GIVEN INFORMATION:
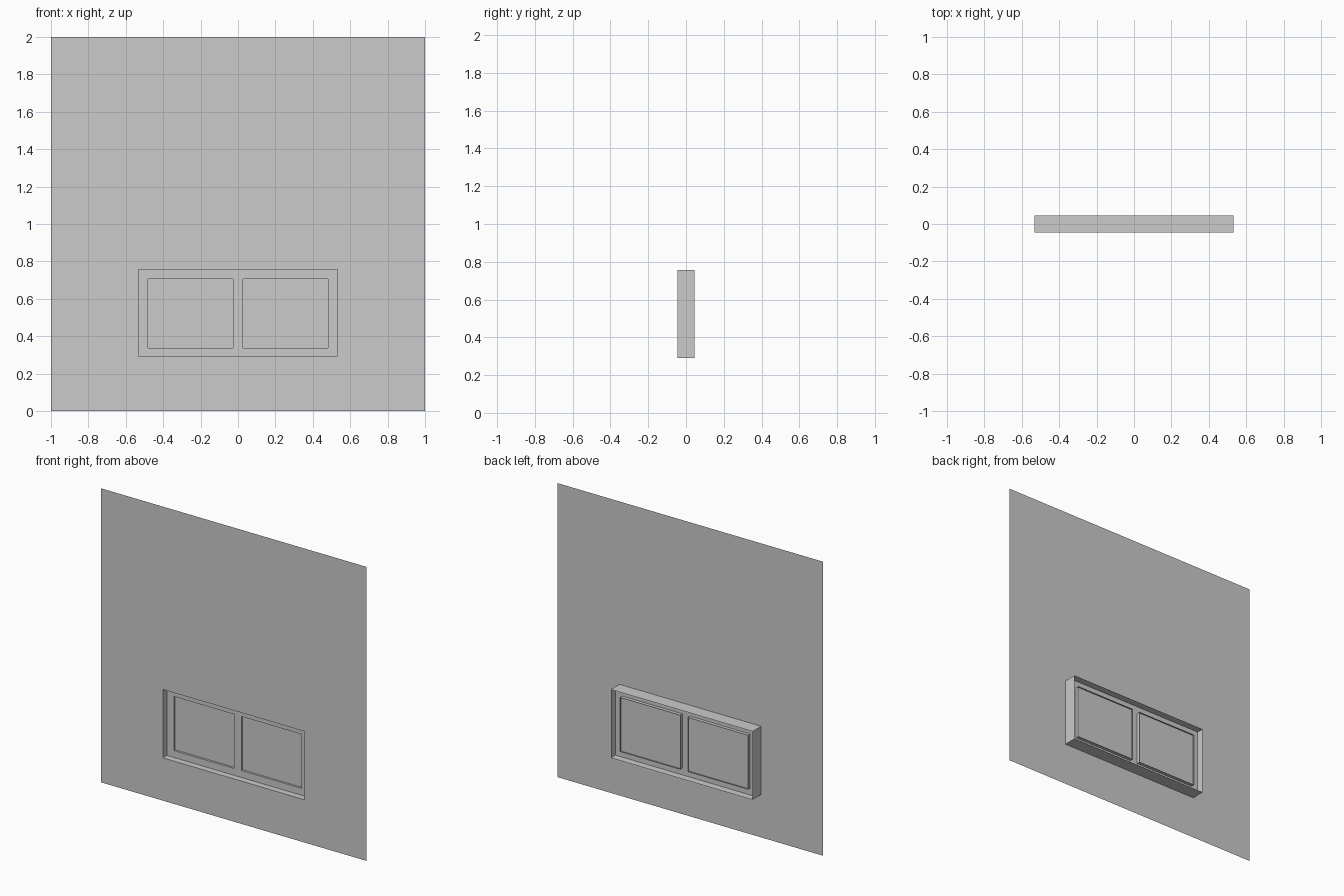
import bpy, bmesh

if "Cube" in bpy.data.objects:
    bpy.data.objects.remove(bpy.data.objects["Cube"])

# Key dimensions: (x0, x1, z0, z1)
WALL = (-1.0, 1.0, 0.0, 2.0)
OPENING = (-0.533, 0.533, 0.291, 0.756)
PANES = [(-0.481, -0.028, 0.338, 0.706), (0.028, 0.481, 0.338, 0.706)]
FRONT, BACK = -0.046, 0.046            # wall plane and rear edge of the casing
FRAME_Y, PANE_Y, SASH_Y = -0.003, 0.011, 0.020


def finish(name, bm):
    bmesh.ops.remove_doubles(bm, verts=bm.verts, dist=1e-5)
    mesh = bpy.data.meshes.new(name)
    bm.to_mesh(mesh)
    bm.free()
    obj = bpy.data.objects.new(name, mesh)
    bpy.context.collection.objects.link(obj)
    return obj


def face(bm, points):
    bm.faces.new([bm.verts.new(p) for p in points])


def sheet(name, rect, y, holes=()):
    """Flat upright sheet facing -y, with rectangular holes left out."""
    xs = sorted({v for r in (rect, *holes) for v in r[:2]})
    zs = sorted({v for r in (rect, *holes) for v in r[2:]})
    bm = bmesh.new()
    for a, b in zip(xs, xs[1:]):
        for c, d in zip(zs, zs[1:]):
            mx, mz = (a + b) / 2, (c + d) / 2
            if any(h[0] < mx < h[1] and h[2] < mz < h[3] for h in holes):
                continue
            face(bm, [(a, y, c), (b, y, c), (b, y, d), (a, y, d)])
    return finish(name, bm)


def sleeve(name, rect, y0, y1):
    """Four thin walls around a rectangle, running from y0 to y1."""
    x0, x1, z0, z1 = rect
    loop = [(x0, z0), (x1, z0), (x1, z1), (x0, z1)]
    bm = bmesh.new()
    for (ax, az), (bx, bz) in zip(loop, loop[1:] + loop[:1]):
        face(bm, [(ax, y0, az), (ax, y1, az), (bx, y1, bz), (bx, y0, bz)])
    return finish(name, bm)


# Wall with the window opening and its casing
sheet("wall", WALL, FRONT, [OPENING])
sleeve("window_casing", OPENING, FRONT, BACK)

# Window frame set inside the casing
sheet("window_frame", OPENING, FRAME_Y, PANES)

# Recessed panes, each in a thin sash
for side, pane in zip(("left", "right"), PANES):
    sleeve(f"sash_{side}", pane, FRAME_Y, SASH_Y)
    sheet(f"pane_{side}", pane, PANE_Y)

ASSIGNMENT: Give back the material above exactly as it appears, minus any picture.

RESPONSE TO THIS TASK:
import bpy, bmesh

if "Cube" in bpy.data.objects:
    bpy.data.objects.remove(bpy.data.objects["Cube"])

# Key dimensions: (x0, x1, z0, z1)
WALL = (-1.0, 1.0, 0.0, 2.0)
OPENING = (-0.533, 0.533, 0.291, 0.756)
PANES = [(-0.481, -0.028, 0.338, 0.706), (0.028, 0.481, 0.338, 0.706)]
FRONT, BACK = -0.046, 0.046            # wall plane and rear edge of the casing
FRAME_Y, PANE_Y, SASH_Y = -0.003, 0.011, 0.020


def finish(name, bm):
    bmesh.ops.remove_doubles(bm, verts=bm.verts, dist=1e-5)
    mesh = bpy.data.meshes.new(name)
    bm.to_mesh(mesh)
    bm.free()
    obj = bpy.data.objects.new(name, mesh)
    bpy.context.collection.objects.link(obj)
    return obj


def face(bm, points):
    bm.faces.new([bm.verts.new(p) for p in points])


def sheet(name, rect, y, holes=()):
    """Flat upright sheet facing -y, with rectangular holes left out."""
    xs = sorted({v for r in (rect, *holes) for v in r[:2]})
    zs = sorted({v for r in (rect, *holes) for v in r[2:]})
    bm = bmesh.new()
    for a, b in zip(xs, xs[1:]):
        for c, d in zip(zs, zs[1:]):
            mx, mz = (a + b) / 2, (c + d) / 2
            if any(h[0] < mx < h[1] and h[2] < mz < h[3] for h in holes):
                continue
            face(bm, [(a, y, c), (b, y, c), (b, y, d), (a, y, d)])
    return finish(name, bm)


def sleeve(name, rect, y0, y1):
    """Four thin walls around a rectangle, running from y0 to y1."""
    x0, x1, z0, z1 = rect
    loop = [(x0, z0), (x1, z0), (x1, z1), (x0, z1)]
    bm = bmesh.new()
    for (ax, az), (bx, bz) in zip(loop, loop[1:] + loop[:1]):
        face(bm, [(ax, y0, az), (ax, y1, az), (bx, y1, bz), (bx, y0, bz)])
    return finish(name, bm)


# Wall with the window opening and its casing
sheet("wall", WALL, FRONT, [OPENING])
sleeve("window_casing", OPENING, FRONT, BACK)

# Window frame set inside the casing
sheet("window_frame", OPENING, FRAME_Y, PANES)

# Recessed panes, each in a thin sash
for side, pane in zip(("left", "right"), PANES):
    sleeve(f"sash_{side}", pane, FRAME_Y, SASH_Y)
    sheet(f"pane_{side}", pane, PANE_Y)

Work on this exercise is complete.